CIA Director John Brennan warned against the national security risks of legislation that would allow families of victims of the September 11, 2001 terror attacks to sue the government of Saudi Arabia on Wednesday.
“I think the legislation is badly misguided and doesn’t take into account the negative impact on U.S. national security,” Brennan told Jeffrey Goldberg at the Washington Ideas Forum presented by The Atlantic and the Aspen Institute. Brennan added: “We all recognize that the emotions associated with 9/11 are still quite palpable [and] …. the victims’ families are still seeking justices, but the 9/11 commission report said that there was no evidence that the Saudi government as an institution or senior Saudi officials, individually, were responsible for the 9/11 attack.”
Congress voted to override the president’s veto on Wednesday, paving the way for the bill to become law and marking the first successful veto override of the Obama presidency.

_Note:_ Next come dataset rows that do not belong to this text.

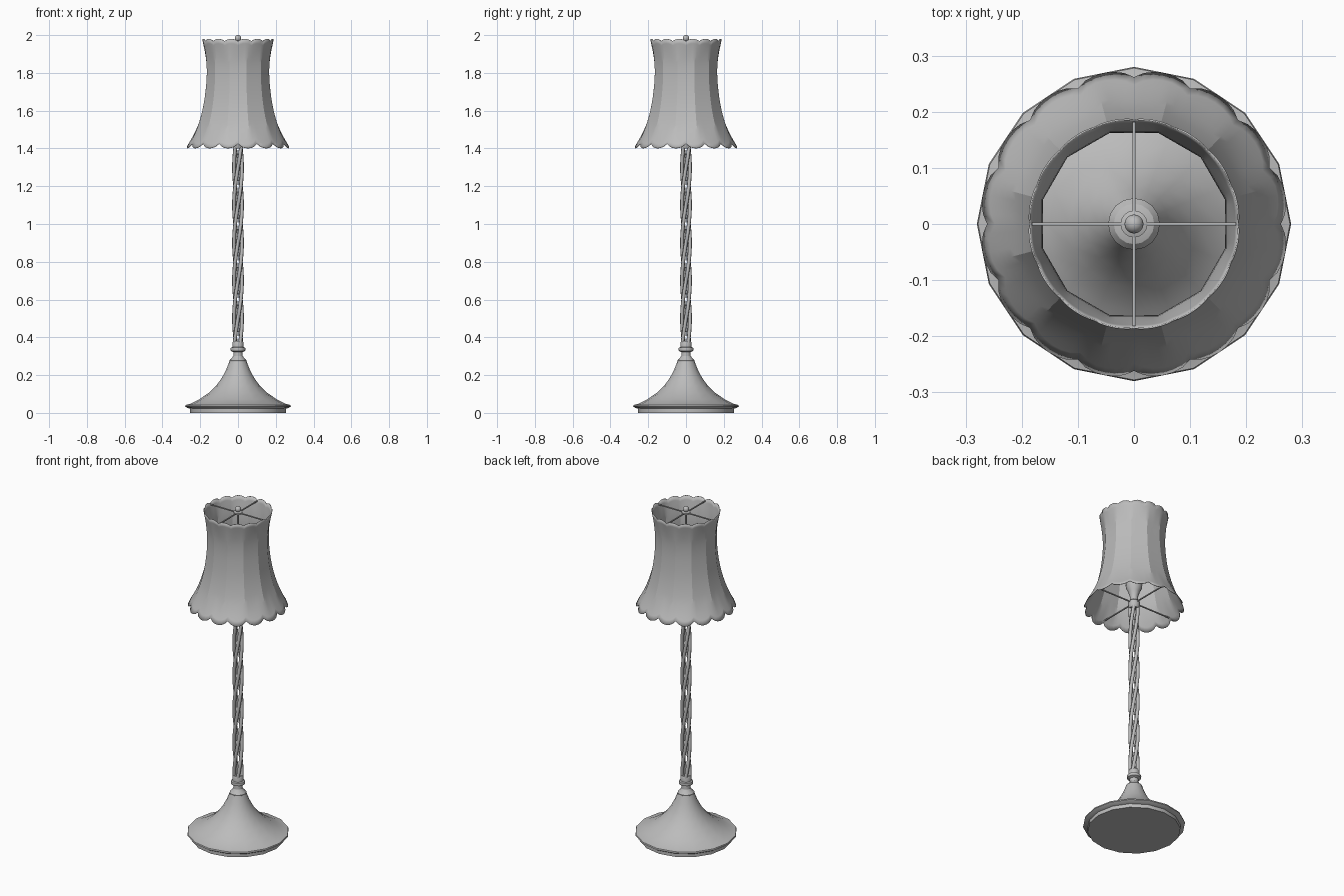
import bpy
import bmesh
from math import sin, cos, pi, radians

if "Cube" in bpy.data.objects:
    bpy.data.objects.remove(bpy.data.objects["Cube"], do_unlink=True)

grey = bpy.data.materials.new("plain_grey")
grey.use_nodes = True
GREY = (0.5, 0.5, 0.5, 1)
grey.diffuse_color = GREY
grey.node_tree.nodes["Principled BSDF"].inputs["Base Color"].default_value = GREY


def finish(name, bm, angle=30):
    """Turn a bmesh into a smooth-shaded object."""
    bmesh.ops.recalc_face_normals(bm, faces=bm.faces)
    mesh = bpy.data.meshes.new(name)
    bm.to_mesh(mesh)
    bm.free()
    mesh.materials.append(grey)
    obj = bpy.data.objects.new(name, mesh)
    bpy.context.collection.objects.link(obj)
    bpy.ops.object.select_all(action="DESELECT")
    obj.select_set(True)
    bpy.context.view_layer.objects.active = obj
    bpy.ops.object.shade_smooth_by_angle(angle=radians(angle))
    return obj


def skin(bm, rings, caps=True):
    """Bridge closed rings of points into a tube."""
    loops = [[bm.verts.new(p) for p in ring] for ring in rings]
    n = len(loops[0])
    for a, b in zip(loops, loops[1:]):
        for i in range(n):
            j = (i + 1) % n
            bm.faces.new((a[i], a[j], b[j], b[i]))
    if caps:
        bm.faces.new(loops[0][::-1])
        bm.faces.new(loops[-1])


def lathe(name, profile, sides=16):
    bm = bmesh.new()
    skin(bm, [[(r * cos(2 * pi * i / sides), r * sin(2 * pi * i / sides), z)
               for i in range(sides)] for r, z in profile])
    return finish(name, bm)


def interpolate(points, z):
    """Smooth radius at a height through (radius, height) points."""
    pts = [points[0]] + points + [points[-1]]
    for k in range(1, len(pts) - 2):
        p0, p1, p2, p3 = pts[k - 1:k + 3]
        if z <= p2[1] or k == len(pts) - 3:
            h = p2[1] - p1[1]
            t = (z - p1[1]) / h
            m1 = (p2[0] - p0[0]) / (p2[1] - p0[1]) * h
            m2 = (p3[0] - p1[0]) / (p3[1] - p1[1]) * h
            return ((2 * t**3 - 3 * t**2 + 1) * p1[0] + (t**3 - 2 * t**2 + t) * m1
                    + (3 * t**2 - 2 * t**3) * p2[0] + (t**3 - t**2) * m2)


# Flared foot with a rolled rim
lathe("base", [(0.255, 0), (0.255, 0.022), (0.268, 0.026), (0.28, 0.034),
               (0.278, 0.042), (0.255, 0.047), (0.205, 0.072), (0.155, 0.106),
               (0.115, 0.145), (0.085, 0.186), (0.062, 0.23), (0.046, 0.272)])
# Turned neck and collar above the foot
lathe("base_neck", [(0.044, 0.265), (0.046, 0.277), (0.035, 0.288), (0.025, 0.302),
                    (0.024, 0.322), (0.038, 0.328), (0.04, 0.336), (0.038, 0.345),
                    (0.03, 0.348), (0.03, 0.372), (0.026, 0.38)])

# Open twisted column
STRANDS, STEPS, SIDES = 4, 90, 8
Z0, Z1, TURN = 0.37, 1.43, 0.8
for s in range(STRANDS):
    bm = bmesh.new()
    rings = []
    for k in range(STEPS + 1):
        z = Z0 + (Z1 - Z0) * k / STEPS
        a = 2 * pi * ((z - 0.5) / TURN + s / STRANDS)
        cx, cy = 0.021 * cos(a), 0.021 * sin(a)
        rings.append([(cx + 0.01 * cos(2 * pi * i / SIDES),
                       cy + 0.01 * sin(2 * pi * i / SIDES), z) for i in range(SIDES)])
    skin(bm, rings)
    finish(f"column_strand_{s + 1}", bm, 50)

# Lamp holder, stem and finial
lathe("lamp_holder", [(0.026, 1.4), (0.032, 1.415), (0.032, 1.44), (0.022, 1.45),
                      (0.022, 1.475), (0.032, 1.505), (0.044, 1.53),
                      (0.046, 1.55), (0.036, 1.562), (0.02, 1.567)])
lathe("stem", [(0.006, 1.56), (0.006, 1.965)], 8)
lathe("finial_washer", [(0.024, 1.958), (0.024, 1.967), (0.01, 1.972)])
bm = bmesh.new()
bmesh.ops.create_uvsphere(bm, u_segments=16, v_segments=10, radius=0.017)
bmesh.ops.translate(bm, verts=bm.verts, vec=(0, 0, 1.983))
finish("finial", bm)

# Fluted shade: twelve panels, sixteen scallops on each rim
shade_profile = [(0.272, 1.4), (0.236, 1.47), (0.206, 1.55), (0.184, 1.64),
                 (0.171, 1.74), (0.168, 1.82), (0.174, 1.9), (0.186, 1.98)]
COLS, ROWS, PANELS, SCALLOPS = 96, 24, 12, 16
half = pi / PANELS


def shade_point(a, v):
    dip = (1 - abs(sin(SCALLOPS * a / 2)) ** 0.7)
    low, high = 1.4 + 0.024 * dip, 1.98 - 0.012 * dip
    z = low + (high - low) * v
    flat = cos(half) / cos((a - half) % (2 * half) - half)
    blend = min(1, 5 * min(v, 1 - v))
    r = interpolate(shade_profile, z) * (1 + (flat - 1) * blend)
    return r * cos(a), r * sin(a), z


bm = bmesh.new()
skin(bm, [[shade_point(2 * pi * i / COLS, k / ROWS) for i in range(COLS)]
          for k in range(ROWS + 1)], caps=False)
shade = finish("shade", bm, 24)
thick = shade.modifiers.new("thickness", "SOLIDIFY")
thick.thickness = 0.003
thick.offset = -1

# Crossed wire supports at both ends of the shade
for name, z, reach in (("upper_support", 1.962, 0.182), ("lower_support", 1.435, 0.25)):
    bm = bmesh.new()
    for size in ((2 * reach, 0.006, 0.006), (0.006, 2 * reach, 0.006)):
        bar = bmesh.ops.create_cube(bm, size=1)["verts"]
        bmesh.ops.scale(bm, verts=bar, vec=size)
        bmesh.ops.translate(bm, verts=bar, vec=(0, 0, z))
    finish(name, bm)
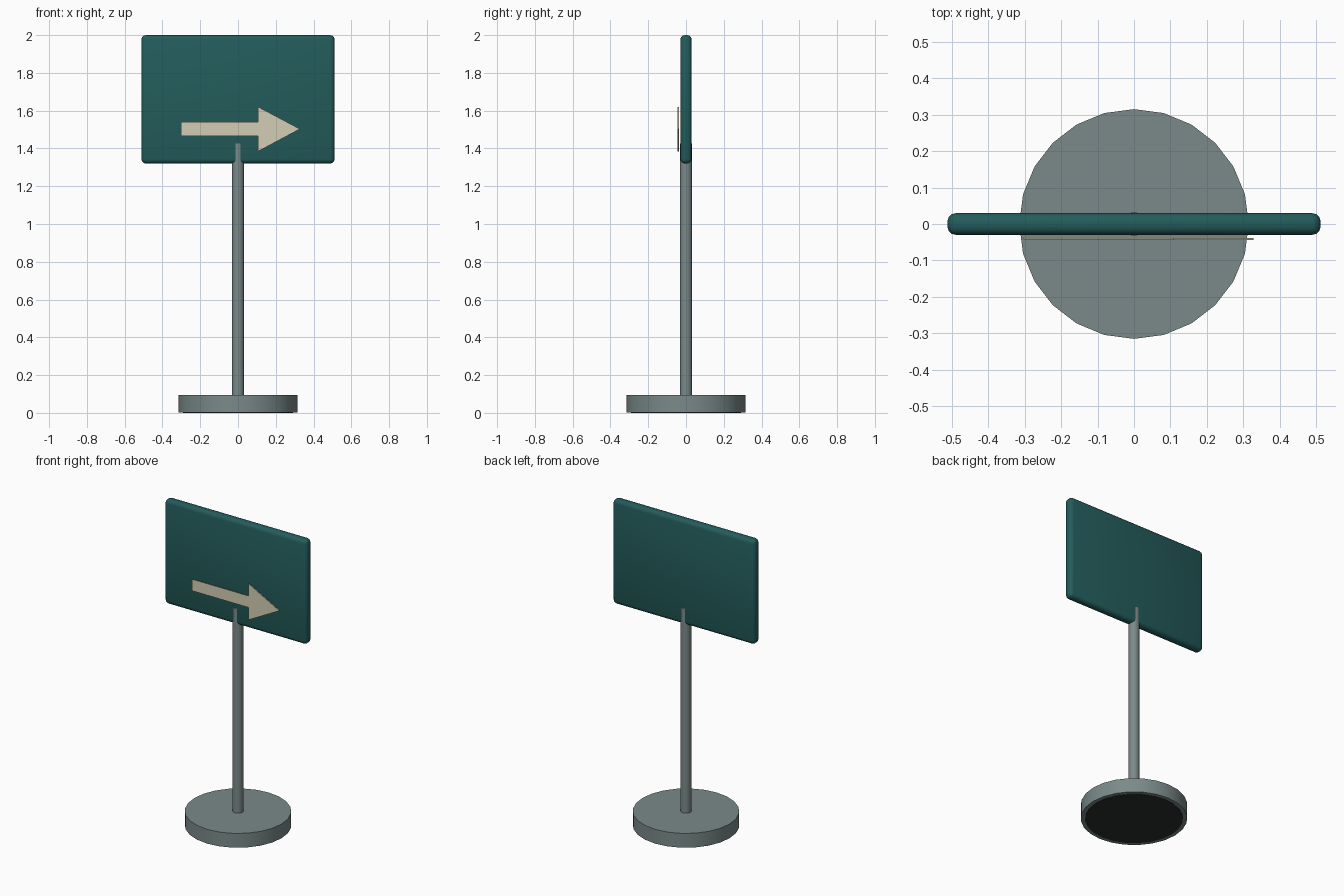
import bpy, bmesh, math

if "Cube" in bpy.data.objects:
    bpy.data.objects.remove(bpy.data.objects["Cube"])


def srgb(r, g, b):
    def lin(c):
        c /= 255
        return c / 12.92 if c <= 0.04045 else ((c + 0.055) / 1.055) ** 2.4
    return (lin(r), lin(g), lin(b), 1)


def material(name, rgb):
    m = bpy.data.materials.new(name)
    m.diffuse_color = srgb(*rgb)
    m.use_nodes = True
    m.node_tree.nodes["Principled BSDF"].inputs["Base Color"].default_value = m.diffuse_color
    return m


GREY = material("grey metal", (122, 138, 137))
TEAL = material("dark teal", (35, 92, 91))
CREAM = material("cream", (212, 206, 180))
BLACK = material("black rubber", (42, 48, 49))


def finish(obj, name, mat, smooth=True):
    obj.name = name
    obj.data.materials.append(mat)
    if smooth:
        bpy.ops.object.shade_smooth_by_angle(angle=math.radians(35))
    return obj


def disc(name, radius, z0, z1, sides, mat):
    bpy.ops.mesh.primitive_cylinder_add(vertices=sides, radius=radius, depth=z1 - z0,
                                        location=(0, 0, (z0 + z1) / 2))
    return finish(bpy.context.object, name, mat)


def plate(name, outline, y_front, y_back, mat):
    """Extrude an x-z outline along y."""
    bm = bmesh.new()
    face = bm.faces.new([bm.verts.new((x, y_front, z)) for x, z in outline])
    ext = bmesh.ops.extrude_face_region(bm, geom=[face])
    moved = [g for g in ext["geom"] if isinstance(g, bmesh.types.BMVert)]
    bmesh.ops.translate(bm, verts=moved, vec=(0, y_back - y_front, 0))
    bmesh.ops.recalc_face_normals(bm, faces=bm.faces[:])
    mesh = bpy.data.meshes.new(name)
    bm.to_mesh(mesh)
    bm.free()
    obj = bpy.data.objects.new(name, mesh)
    bpy.context.collection.objects.link(obj)
    return finish(obj, name, mat, smooth=False)


# Weighted foot with a rubber pad underneath, and the post
disc("base_disc", 0.315, 0.002, 0.095, 24, GREY)
disc("base_pad", 0.29, 0.0, 0.01, 24, BLACK)
disc("post", 0.0325, 0.09, 1.427, 16, GREY)

# Rounded sign board
bpy.ops.mesh.primitive_cube_add(size=1, location=(0, 0, 1.66))
board = bpy.context.object
board.scale = (1.024, 0.06, 0.68)
bpy.ops.object.transform_apply(location=False, rotation=False, scale=True)
bevel = board.modifiers.new("rounded_edges", "BEVEL")
bevel.width = 0.024
bevel.segments = 3
bpy.ops.object.modifier_apply(modifier=bevel.name)
finish(board, "sign_board", TEAL)

# Direction arrow standing just proud of the board
plate("arrow_shaft", [(-0.303, 1.465), (0.107, 1.465), (0.107, 1.54), (-0.303, 1.54)],
      -0.043, -0.039, CREAM)
plate("arrow_head", [(0.107, 1.385), (0.328, 1.503), (0.107, 1.62)],
      -0.044, -0.038, CREAM)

The CIA director cautioned that the implications of the legislation extend far beyond potentially damaging the relationship between the United States and Saudi Arabia. “I think there’s a very, very dangerous slippery slope that we’re going to get on,” Brennan said, adding that “foreign governments are going to start to pass similar type of legislation that is going to haul the United States into court overseas, even for the most frivolous charges and allegations for what the U.S. has done overseas.”